When inserting new records, only the fields which have been changed from the defaults will actually be included in the INSERT statement. The other fields will be populated by the database. This is more efficient, and also means that it will be safe to remove database columns without getting subsequent errors in running app processes (so long as the code in those processes doesn't contain any references to the removed column).
…eferences to mass assignment options
I had to create a new table because I needed an STI table, which does not have both a "type" and a "custom_type" the test fails with: 1) Error: test_alt_becomes_works_with_sti(InheritanceTest): NoMethodError: undefined method `type=' for #<Cabbage id: 1, name: "my cucumber", custom_type: "Cucumber"> /Users/username/Projects/rails/activemodel/lib/active_model/attribute_methods.rb:432:in `method_missing' /Users/username/Projects/rails/activerecord/lib/active_record/attribute_methods.rbin `method_missing' /Users/username/Projects/rails/activerecord/lib/active_record/persistence.rb:165:in `becomes' test/cases/inheritance_test.rb:134:in `test_becomes_works_with_sti' test/cases/inheritance_test.rb:140:in `test_alt_becomes_works_with_sti'
This reverts commit 7a8aee0.
This reverts commit a7f4b0a. Conflicts: activerecord/lib/active_record/associations/has_one_association.rb activerecord/lib/active_record/persistence.rb activerecord/test/cases/base_test.rb activerecord/test/cases/dirty_test.rb activerecord/test/cases/timestamp_test.rb

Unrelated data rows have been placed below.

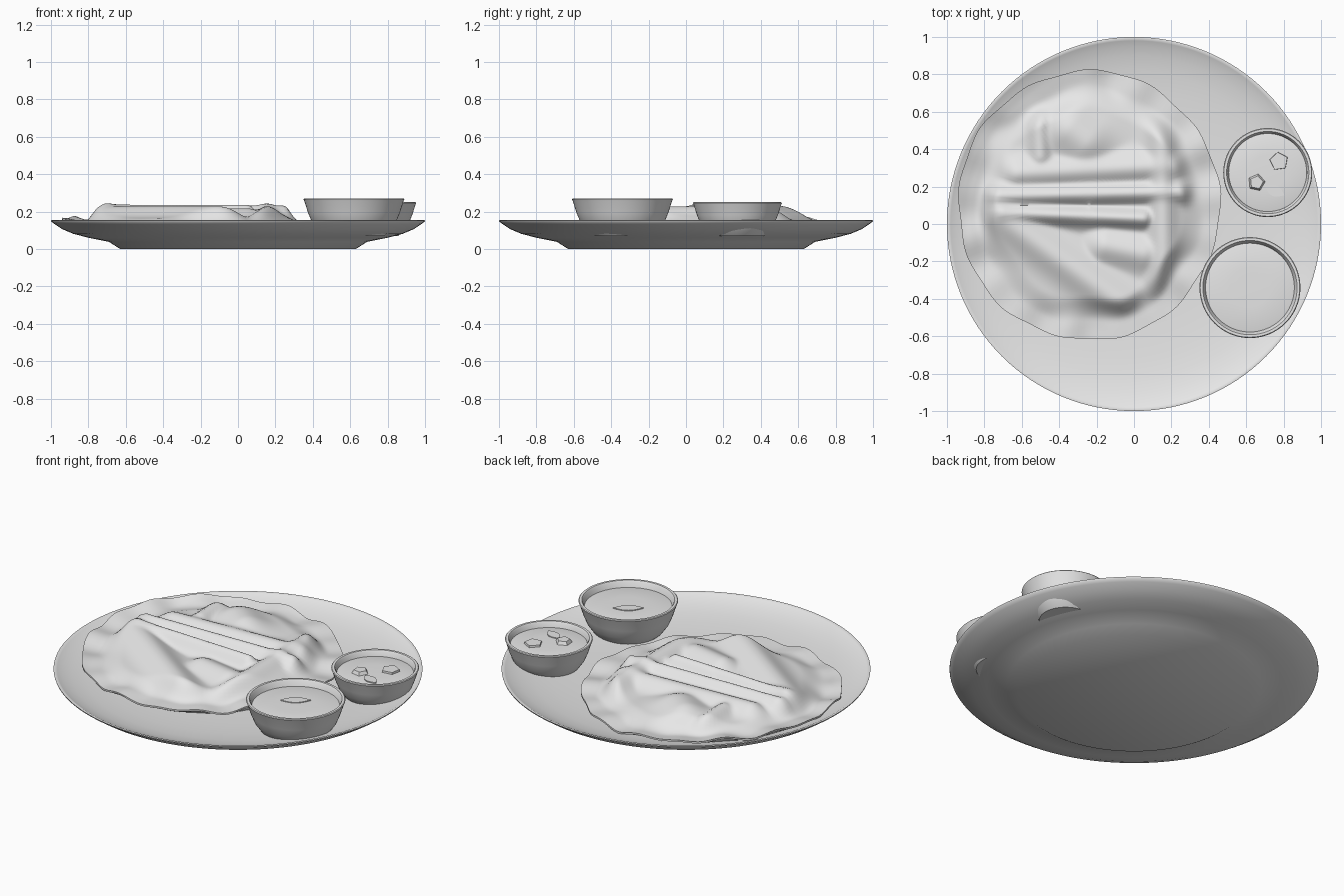
import bpy, bmesh, math
from mathutils import Vector

if "Cube" in bpy.data.objects:
    bpy.data.objects.remove(bpy.data.objects["Cube"])

grey = bpy.data.materials.new("pale grey")
grey.diffuse_color = (0.8, 0.8, 0.8, 1)
grey.use_nodes = True
grey.node_tree.nodes["Principled BSDF"].inputs["Base Color"].default_value = grey.diffuse_color


def finish(name, bm, smooth=True, angle=40):
    bmesh.ops.recalc_face_normals(bm, faces=bm.faces)
    me = bpy.data.meshes.new(name)
    bm.to_mesh(me)
    bm.free()
    ob = bpy.data.objects.new(name, me)
    bpy.context.collection.objects.link(ob)
    me.materials.append(grey)
    if smooth:
        bpy.ops.object.select_all(action='DESELECT')
        ob.select_set(True)
        bpy.context.view_layer.objects.active = ob
        bpy.ops.object.shade_smooth_by_angle(angle=math.radians(angle))
    return ob


def lathe(name, profile, centre=(0, 0), n=96):
    """Revolve (radius, z) points; zero radii become poles."""
    bm = bmesh.new()
    rings = []
    for r, z in profile:
        if r == 0:
            rings.append([bm.verts.new((centre[0], centre[1], z))] * n)
        else:
            rings.append([bm.verts.new((centre[0] + r * math.cos(2 * math.pi * i / n),
                                        centre[1] + r * math.sin(2 * math.pi * i / n), z))
                          for i in range(n)])
    for a, b in zip(rings, rings[1:]):
        for i in range(n):
            j = (i + 1) % n
            vs = list(dict.fromkeys([a[i], a[j], b[j], b[i]]))
            if len(vs) > 2:
                bm.faces.new(vs)
    return finish(name, bm)


# Plate
INNER = [(0, 0.085), (0.45, 0.086), (0.6, 0.09), (0.72, 0.098), (0.82, 0.108),
         (0.9, 0.123), (0.95, 0.138), (0.98, 0.15), (0.99, 0.155)]
lathe("plate", [(0, 0), (0.63, 0), (0.69, 0.038), (0.8, 0.06), (0.88, 0.081),
                (0.94, 0.106), (0.98, 0.133), (0.998, 0.146), (1.0, 0.153)] + INNER[::-1], n=128)


def plate_z(r):
    for (r0, z0), (r1, z1) in zip(INNER, INNER[1:]):
        if r <= r1:
            return z0 + (z1 - z0) * (r - r0) / (r1 - r0)
    return 0.155


# Folded flatbread: ridges as (x0, y0, x1, y1, width, height)
RIDGES = [(-0.76, 0.15, 0.25, 0.17, 0.06, 0.070),
          (-0.70, 0.06, 0.05, 0.03, 0.055, 0.074),
          (-0.62, 0.27, 0.22, 0.31, 0.08, 0.058),
          (-0.74, 0.06, -0.06, -0.43, 0.10, 0.066),
          (0.16, -0.36, 0.15, 0.55, 0.08, 0.066),
          (-0.51, 0.58, -0.50, 0.36, 0.06, 0.055),
          (-0.34, 0.50, -0.26, 0.44, 0.13, 0.068),
          (-0.15, -0.12, 0.05, -0.16, 0.09, 0.055)]


def fold_height(x, y):
    p, total = Vector((x, y)), 0
    for x0, y0, x1, y1, w, h in RIDGES:
        a, d = Vector((x0, y0)), Vector((x1 - x0, y1 - y0))
        t = min(1, max(0, (p - a).dot(d) / d.length_squared))
        dist = (p - a - d * t).length
        total += (h * math.exp(-(dist / w) ** 2)) ** 4
    return total ** 0.25


def smooth_step(a, b, v):
    t = min(1, max(0, (v - a) / (b - a)))
    return t * t * (3 - 2 * t)


def bread_point(rho, th):
    wob = 1 + 0.006 * math.sin(5 * th + 1) + 0.008 * math.sin(13 * th) * rho
    x = -0.24 + 0.70 * rho * wob * math.cos(th)
    y = 0.1 + 0.72 * rho * wob * math.sin(th)
    ground = plate_z(math.hypot(x, y)) + 0.014
    wave = 0.007 * (math.sin(17 * th) + math.sin(11 * th + 2)) * smooth_step(0.7, 0.95, rho)
    inside = 1 - smooth_step(0.70, 0.88, rho + 0.02 * math.sin(7 * th))
    flange = max(ground, 0.120) + 0.010 + wave
    top = 0.162 + fold_height(x, y)
    return x, y, max(ground - 0.004, flange + (top - flange) * inside)


bm = bmesh.new()
NR, NT = 48, 144
rings = [[bm.verts.new(bread_point(k / NR, 2 * math.pi * i / NT)) for i in range(NT)]
         for k in range(1, NR + 1)]
# thin edge, then an underside tucked in against the plate
rings.append([bm.verts.new(v.co - Vector((0, 0, 0.010))) for v in rings[-1]])
tuck = []
for v in rings[-1]:
    x, y = -0.24 + (v.co.x + 0.24) * 0.9, 0.1 + (v.co.y - 0.1) * 0.9
    tuck.append(bm.verts.new((x, y, plate_z(math.hypot(x, y)) - 0.003)))
rings.append(tuck)
centre = bm.verts.new(bread_point(0, 0))
for i in range(NT):
    bm.faces.new((centre, rings[0][i], rings[0][(i + 1) % NT]))
    for a, b in zip(rings, rings[1:]):
        bm.faces.new((a[i], b[i], b[(i + 1) % NT], a[(i + 1) % NT]))
finish("folded_flatbread", bm, angle=60)


# Sauce bowls with their filling
def bowl(name, cx, cy, r, top, level):
    h = top - 0.07
    lathe(name, [(0, 0.07), (0.6 * r, 0.07), (0.72 * r, 0.07 + 0.15 * h),
                 (0.83 * r, 0.07 + 0.36 * h), (0.91 * r, 0.07 + 0.62 * h),
                 (0.985 * r, top - 0.012), (r, top - 0.004), (r - 0.004, top),
                 (r - 0.018, top), (r - 0.024, top - 0.008),
                 (0.86 * r, level - 0.02), (0, level - 0.02)], (cx, cy), 64)
    lathe(name + "_sauce", [(0.89 * r, level - 0.003), (0.85 * r, level),
                            (0.4 * r, level + 0.003), (0, level + 0.004)], (cx, cy), 64)


bowl("large_bowl", 0.62, -0.34, 0.27, 0.27, 0.235)
bowl("small_bowl", 0.715, 0.275, 0.238, 0.25, 0.218)


# Garnish: pointed leaves and five-sided chunks
def prism(name, outline, cx, cy, z, height, turn, shrink=1.0):
    bm = bmesh.new()
    c, s = math.cos(turn), math.sin(turn)

    def ring(k, zz):
        return [bm.verts.new((cx + k * (x * c - y * s), cy + k * (x * s + y * c), zz))
                for x, y in outline]
    lo, hi = ring(1, z), ring(shrink, z + height)
    bm.faces.new(lo)
    bm.faces.new(hi)
    n = len(lo)
    for i in range(n):
        bm.faces.new((lo[i], lo[(i + 1) % n], hi[(i + 1) % n], hi[i]))
    finish(name, bm, smooth=False)


def leaf(length, width):
    up = [(length * (i / 5 - 1), width * math.sin(math.pi * i / 10)) for i in range(11)]
    return up + [(x, -y) for x, y in up[-2:0:-1]]


pentagon = [(0.052 * math.cos(2 * math.pi * i / 5), 0.052 * math.sin(2 * math.pi * i / 5))
            for i in range(5)]
prism("large_bowl_leaf", leaf(0.083, 0.034), 0.595, -0.305, 0.234, 0.009, math.radians(35))
prism("small_bowl_leaf", leaf(0.058, 0.03), 0.752, 0.178, 0.217, 0.009, math.radians(-25))
prism("chunk_left", pentagon, 0.655, 0.222, 0.212, 0.028, 0.1, 0.7)
prism("chunk_right", pentagon, 0.775, 0.335, 0.212, 0.020, 0.45, 0.95)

This method was added to be shared between update_attribute and update_column in 50725ce, but since update_attribute was removed, and update_column has changed to delegate to update_columns, the method is not used anywhere anymore. Also remove "key.to_s" conversion when raising readonly error, since the key is being interpolated.

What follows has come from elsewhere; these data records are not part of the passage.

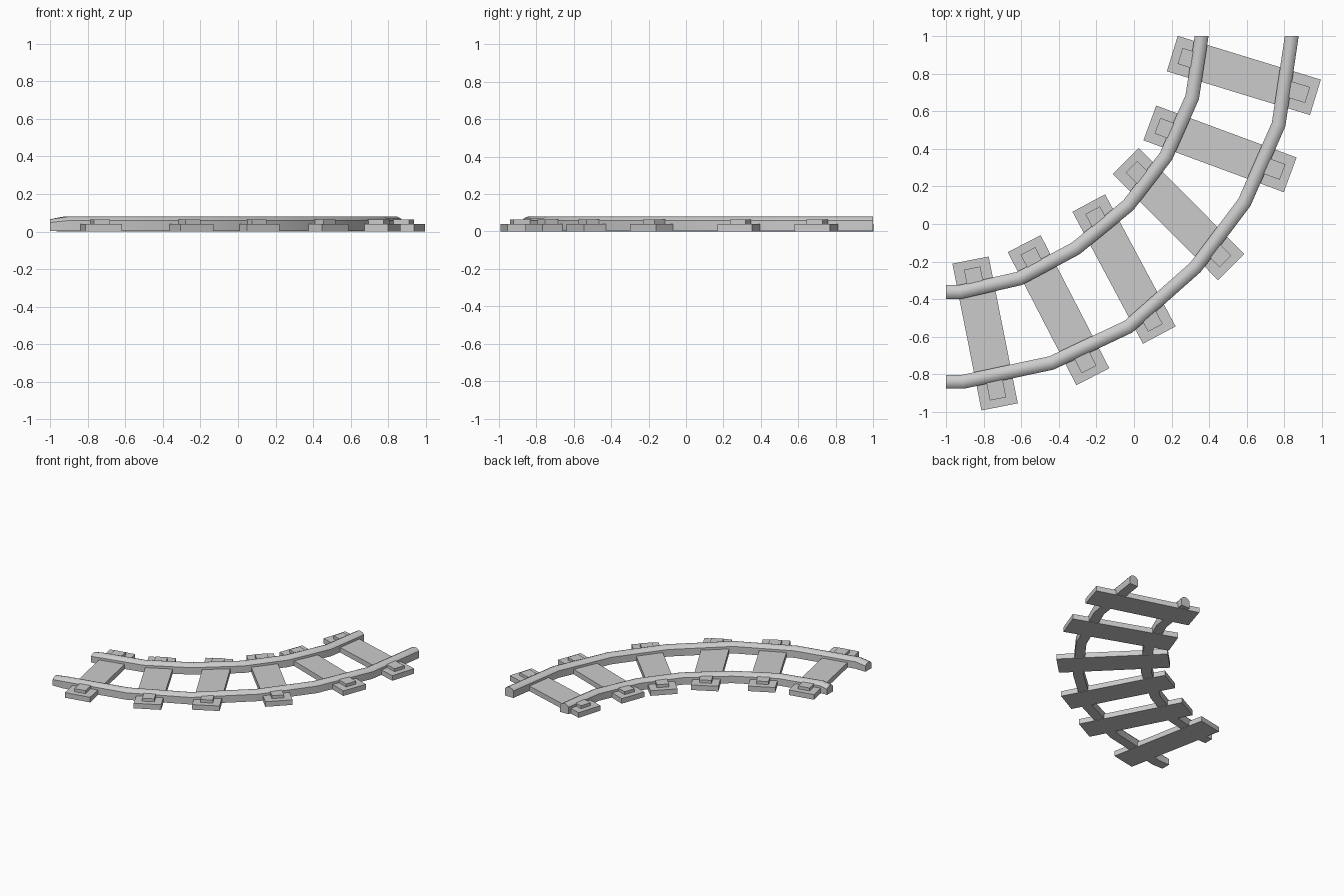
import bpy, bmesh, math
from mathutils import Vector, Matrix

if "Cube" in bpy.data.objects:
    bpy.data.objects.remove(bpy.data.objects["Cube"])


def make_object(name, bm):
    bmesh.ops.recalc_face_normals(bm, faces=bm.faces)
    mesh = bpy.data.meshes.new(name)
    bm.to_mesh(mesh)
    bm.free()
    obj = bpy.data.objects.new(name, mesh)
    bpy.context.collection.objects.link(obj)
    return obj


def box(name, centre, size, angle):
    bm = bmesh.new()
    mat = (Matrix.Translation(centre) @ Matrix.Rotation(angle, 4, 'Z')
           @ Matrix.Diagonal((*size, 1)))
    bmesh.ops.create_cube(bm, size=1, matrix=mat)
    return make_object(name, bm)


# Rail section: (sideways offset, height)
PROFILE = [(-0.037, 0.003), (-0.037, 0.058), (-0.026, 0.071), (-0.008, 0.079),
           (0.008, 0.079), (0.026, 0.071), (0.037, 0.058), (0.037, 0.003)]


def rail(name, path):
    pts = [Vector(p) for p in path]
    bm = bmesh.new()
    rings = []
    for i, p in enumerate(pts):
        # Mitred corners, ends cut square to the axes
        if i == 0:
            side = Vector((0, 1))
        elif i == len(pts) - 1:
            side = Vector((-1, 0))
        else:
            a = (p - pts[i - 1]).normalized()
            b = (pts[i + 1] - p).normalized()
            t = (a + b).normalized()
            side = Vector((-t.y, t.x)) / t.dot(a)
        drop = 0.83 if i == 0 else 1.0
        rings.append([bm.verts.new((p.x + side.x * o, p.y + side.y * o, z * drop))
                      for o, z in PROFILE])
    n = len(PROFILE)
    for r, s in zip(rings, rings[1:]):
        for k in range(n):
            bm.faces.new((r[k], r[(k + 1) % n], s[(k + 1) % n], s[k]))
    bm.faces.new(rings[0])
    bm.faces.new(rings[-1])
    obj = make_object(name, bm)
    bpy.ops.object.select_all(action='DESELECT')
    obj.select_set(True)
    bpy.context.view_layer.objects.active = obj
    bpy.ops.object.shade_smooth_by_angle(angle=math.radians(40))


# Two curved rails
rail("outer_rail", [(-1, -0.84), (-0.91, -0.84), (-0.44, -0.74), (-0.03, -0.547),
                    (0.328, -0.23), (0.588, 0.115), (0.77, 0.53), (0.84, 1.0)])
rail("inner_rail", [(-1, -0.363), (-0.93, -0.363), (-0.61, -0.29), (-0.31, -0.13),
                    (-0.03, 0.1), (0.17, 0.36), (0.31, 0.675), (0.36, 1.0)])

# Sleepers: centre x, centre y, angle in degrees
SLEEPERS = [(-0.793, -0.583, -78.8), (-0.402, -0.459, -62.7), (-0.053, -0.240, -61.9),
            (0.237, 0.053, -45.2), (0.458, 0.400, -20.3), (0.585, 0.791, -17.0)]
for i, (x, y, deg) in enumerate(SLEEPERS, 1):
    a = math.radians(deg)
    box(f"sleeper_{i}", (x, y, 0.02), (0.797, 0.197, 0.04), a)
    # Fixing plates at both ends
    for end, s in (("inner", -1), ("outer", 1)):
        d = s * 0.3
        box(f"plate_{i}_{end}", (x + d * math.cos(a), y + d * math.sin(a), 0.046),
            (0.11, 0.088, 0.034), a)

This feature adds a lot of complication to ActiveRecord for dubious value. Let's talk about what it does currently: class Customer < ActiveRecord::Base composed_of :balance, :class_name => "Money", :mapping => %w(balance amount) end Instead, you can do something like this: def balance @balance ||= Money.new(value, currency) end def balance=(balance) self[:value] = balance.value self[:currency] = balance.currency @balance = balance end Since that's fairly easy code to write, and doesn't need anything extra from the framework, if you use composed_of today, you'll have to add accessors/mutators like that. Closes #1436 Closes #2084 Closes #3807
Historically, update_attribute and update_attributes are similar, but with one big difference: update_attribute does not run validations. These two methods are really easy to confuse given their similar names. Therefore, update_attribute is being removed in favor of update_column. See the thread on rails-core here: https://groups.google.com/forum/?fromgroups#!topic/rubyonrails-core/BWPUTK7WvYA